According to a Finder.com.au survey conducted in June 2016 more than 70% of Australian adults own credit cards, with more than 16 million credit cards in circulation and a national debt of over $32 billion accruing interest.
Furthermore, according to ASIC statistics the average debt per credit cardholder currently stands at around $4300, which will cost $2139 in interest over 5 years at 18% p.a. The statistics also reveal that the average credit cardholder has 2.19 cards. Do the maths yourself to see what that reveals!
With the plethora of card types on offer (e.g. reward cards, free balance transfer, low rate cards etc., etc.), who is really winning out of the broad range of cards on offer? I would argue that it is not the consumer!
When you really think about it, unless you are using your credit card as a traditional charge card - that is, using it as an expense account and then clearing the balance in full before the due payment date each month you are losing and your bank is winning.
As per the statistics quoted above, if you operate multiple credit cards that have a balance carried forward each month, you are just increasing the magnitude of your losses, thus increasing your bank (or banks) winnings.

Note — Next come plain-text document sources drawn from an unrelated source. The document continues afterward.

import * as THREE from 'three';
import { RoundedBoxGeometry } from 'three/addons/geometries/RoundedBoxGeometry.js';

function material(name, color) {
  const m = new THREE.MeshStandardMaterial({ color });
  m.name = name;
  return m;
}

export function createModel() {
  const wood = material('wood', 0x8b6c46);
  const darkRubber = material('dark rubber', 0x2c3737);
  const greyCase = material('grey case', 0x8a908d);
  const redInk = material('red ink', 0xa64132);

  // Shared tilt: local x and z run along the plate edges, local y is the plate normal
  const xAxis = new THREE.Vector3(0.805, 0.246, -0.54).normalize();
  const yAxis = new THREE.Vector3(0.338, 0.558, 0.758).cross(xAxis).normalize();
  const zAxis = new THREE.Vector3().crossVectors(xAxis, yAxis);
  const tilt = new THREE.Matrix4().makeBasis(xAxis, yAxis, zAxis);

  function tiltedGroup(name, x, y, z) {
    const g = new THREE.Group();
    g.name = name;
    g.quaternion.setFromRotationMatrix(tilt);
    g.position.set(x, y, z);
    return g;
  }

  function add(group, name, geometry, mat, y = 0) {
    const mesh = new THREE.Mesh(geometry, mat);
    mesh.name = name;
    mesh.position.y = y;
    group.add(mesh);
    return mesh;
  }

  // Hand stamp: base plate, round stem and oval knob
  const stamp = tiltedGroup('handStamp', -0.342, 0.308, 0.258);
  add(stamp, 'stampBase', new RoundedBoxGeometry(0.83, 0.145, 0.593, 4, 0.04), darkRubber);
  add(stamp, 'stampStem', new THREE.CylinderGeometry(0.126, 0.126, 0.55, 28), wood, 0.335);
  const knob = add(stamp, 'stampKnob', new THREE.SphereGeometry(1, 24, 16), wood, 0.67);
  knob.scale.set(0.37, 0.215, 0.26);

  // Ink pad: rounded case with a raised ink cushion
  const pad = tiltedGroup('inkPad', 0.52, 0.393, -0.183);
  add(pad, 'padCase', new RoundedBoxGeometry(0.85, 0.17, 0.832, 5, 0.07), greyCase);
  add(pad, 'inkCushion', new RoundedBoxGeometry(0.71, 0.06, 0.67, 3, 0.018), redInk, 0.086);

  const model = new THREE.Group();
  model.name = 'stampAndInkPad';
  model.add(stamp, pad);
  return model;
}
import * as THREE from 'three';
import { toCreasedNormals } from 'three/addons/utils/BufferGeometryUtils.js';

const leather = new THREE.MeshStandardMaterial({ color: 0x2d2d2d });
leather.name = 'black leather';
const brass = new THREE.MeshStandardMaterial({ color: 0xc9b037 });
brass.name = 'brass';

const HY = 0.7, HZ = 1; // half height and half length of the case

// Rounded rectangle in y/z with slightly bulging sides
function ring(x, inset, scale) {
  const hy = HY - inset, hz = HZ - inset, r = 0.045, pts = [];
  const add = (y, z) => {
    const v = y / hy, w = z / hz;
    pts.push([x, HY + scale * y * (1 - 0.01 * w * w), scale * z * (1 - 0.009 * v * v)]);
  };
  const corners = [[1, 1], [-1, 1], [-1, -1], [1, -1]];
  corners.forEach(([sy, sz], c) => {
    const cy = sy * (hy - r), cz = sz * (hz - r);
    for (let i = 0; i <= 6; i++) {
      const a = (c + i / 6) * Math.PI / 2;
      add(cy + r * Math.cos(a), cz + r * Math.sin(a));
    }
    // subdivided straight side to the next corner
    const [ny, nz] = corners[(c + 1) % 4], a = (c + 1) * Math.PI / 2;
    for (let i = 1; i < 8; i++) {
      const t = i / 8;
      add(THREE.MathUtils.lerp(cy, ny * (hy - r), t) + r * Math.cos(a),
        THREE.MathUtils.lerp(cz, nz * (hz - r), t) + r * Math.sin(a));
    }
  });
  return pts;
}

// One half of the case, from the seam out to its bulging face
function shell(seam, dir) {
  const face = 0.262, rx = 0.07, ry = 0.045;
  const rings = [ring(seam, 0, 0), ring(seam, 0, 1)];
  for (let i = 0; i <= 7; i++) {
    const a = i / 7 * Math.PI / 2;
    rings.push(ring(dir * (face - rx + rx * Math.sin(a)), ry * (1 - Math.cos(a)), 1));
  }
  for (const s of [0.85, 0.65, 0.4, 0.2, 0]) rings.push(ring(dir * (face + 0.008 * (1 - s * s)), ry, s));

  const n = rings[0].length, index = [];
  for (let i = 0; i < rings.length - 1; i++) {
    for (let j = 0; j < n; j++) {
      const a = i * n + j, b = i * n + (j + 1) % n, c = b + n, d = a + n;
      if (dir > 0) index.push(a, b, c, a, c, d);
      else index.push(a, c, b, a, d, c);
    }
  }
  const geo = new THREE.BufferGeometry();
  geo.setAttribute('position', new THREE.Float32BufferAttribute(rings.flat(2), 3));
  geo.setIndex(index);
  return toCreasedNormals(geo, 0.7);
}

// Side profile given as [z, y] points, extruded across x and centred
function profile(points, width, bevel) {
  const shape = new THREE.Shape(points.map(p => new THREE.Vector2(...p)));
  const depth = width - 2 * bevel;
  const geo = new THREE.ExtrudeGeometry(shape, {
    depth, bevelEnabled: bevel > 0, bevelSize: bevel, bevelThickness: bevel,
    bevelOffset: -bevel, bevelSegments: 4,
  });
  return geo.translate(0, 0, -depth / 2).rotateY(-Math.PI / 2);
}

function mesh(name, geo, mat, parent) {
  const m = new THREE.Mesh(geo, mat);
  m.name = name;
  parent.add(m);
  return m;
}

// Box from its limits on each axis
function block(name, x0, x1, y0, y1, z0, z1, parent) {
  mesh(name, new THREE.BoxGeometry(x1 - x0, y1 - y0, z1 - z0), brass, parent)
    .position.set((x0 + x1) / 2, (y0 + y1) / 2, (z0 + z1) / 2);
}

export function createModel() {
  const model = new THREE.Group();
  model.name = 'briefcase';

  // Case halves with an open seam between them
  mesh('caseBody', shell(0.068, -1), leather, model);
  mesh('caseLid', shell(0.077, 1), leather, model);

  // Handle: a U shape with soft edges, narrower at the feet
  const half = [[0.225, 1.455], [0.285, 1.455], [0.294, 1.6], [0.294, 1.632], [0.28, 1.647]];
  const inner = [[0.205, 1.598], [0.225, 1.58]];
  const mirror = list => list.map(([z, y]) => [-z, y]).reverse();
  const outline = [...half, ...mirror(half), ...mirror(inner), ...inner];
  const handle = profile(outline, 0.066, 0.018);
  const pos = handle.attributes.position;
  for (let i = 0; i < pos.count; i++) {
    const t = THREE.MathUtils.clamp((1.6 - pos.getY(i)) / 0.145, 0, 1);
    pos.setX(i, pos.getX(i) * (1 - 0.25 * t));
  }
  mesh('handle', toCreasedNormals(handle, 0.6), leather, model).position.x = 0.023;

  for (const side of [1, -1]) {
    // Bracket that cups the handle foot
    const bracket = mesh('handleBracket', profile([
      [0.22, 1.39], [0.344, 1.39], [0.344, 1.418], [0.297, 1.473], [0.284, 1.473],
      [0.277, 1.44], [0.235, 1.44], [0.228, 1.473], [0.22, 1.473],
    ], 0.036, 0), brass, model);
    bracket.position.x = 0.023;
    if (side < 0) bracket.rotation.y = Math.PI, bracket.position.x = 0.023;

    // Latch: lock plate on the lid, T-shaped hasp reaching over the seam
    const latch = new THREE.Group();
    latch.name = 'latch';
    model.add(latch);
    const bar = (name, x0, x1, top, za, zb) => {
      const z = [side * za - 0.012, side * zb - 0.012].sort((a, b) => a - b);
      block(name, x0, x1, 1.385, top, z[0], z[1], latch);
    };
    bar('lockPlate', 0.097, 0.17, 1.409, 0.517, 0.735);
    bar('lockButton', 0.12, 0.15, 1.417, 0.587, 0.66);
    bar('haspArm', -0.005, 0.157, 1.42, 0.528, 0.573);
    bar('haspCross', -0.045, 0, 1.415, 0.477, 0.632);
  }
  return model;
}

The stark reality with regard to credit card use is that unless you can clear your credit card balance in full each month you are living beyond your means and you need to make changes to the way you manage your money.
To illustrate my point, as an example if you have a credit card with a $10,000 credit limit and the current balance owing is $5,000, you need to have $5,000 available in salary and/or your savings account at the end of the month to repay the credit card debt in full to then be breaking even from a zero interest charge perspective.
Too often over the years I have seen people who would view the scenario above as still having the capacity to spend a further $5,000 (as the card limit is $10,000). In this example if the cardholder increases the balance owing to the $10,000 limit they are actually deepening a financial hole for themselves and increasing the level of their bank’s interest windfall.
To improve your budgeting direction, and break yourself out of the cycle of credit card overuse and interest expense contact Leigh at Empower Money Management on 0407 439 827 or firstname.lastname@example.org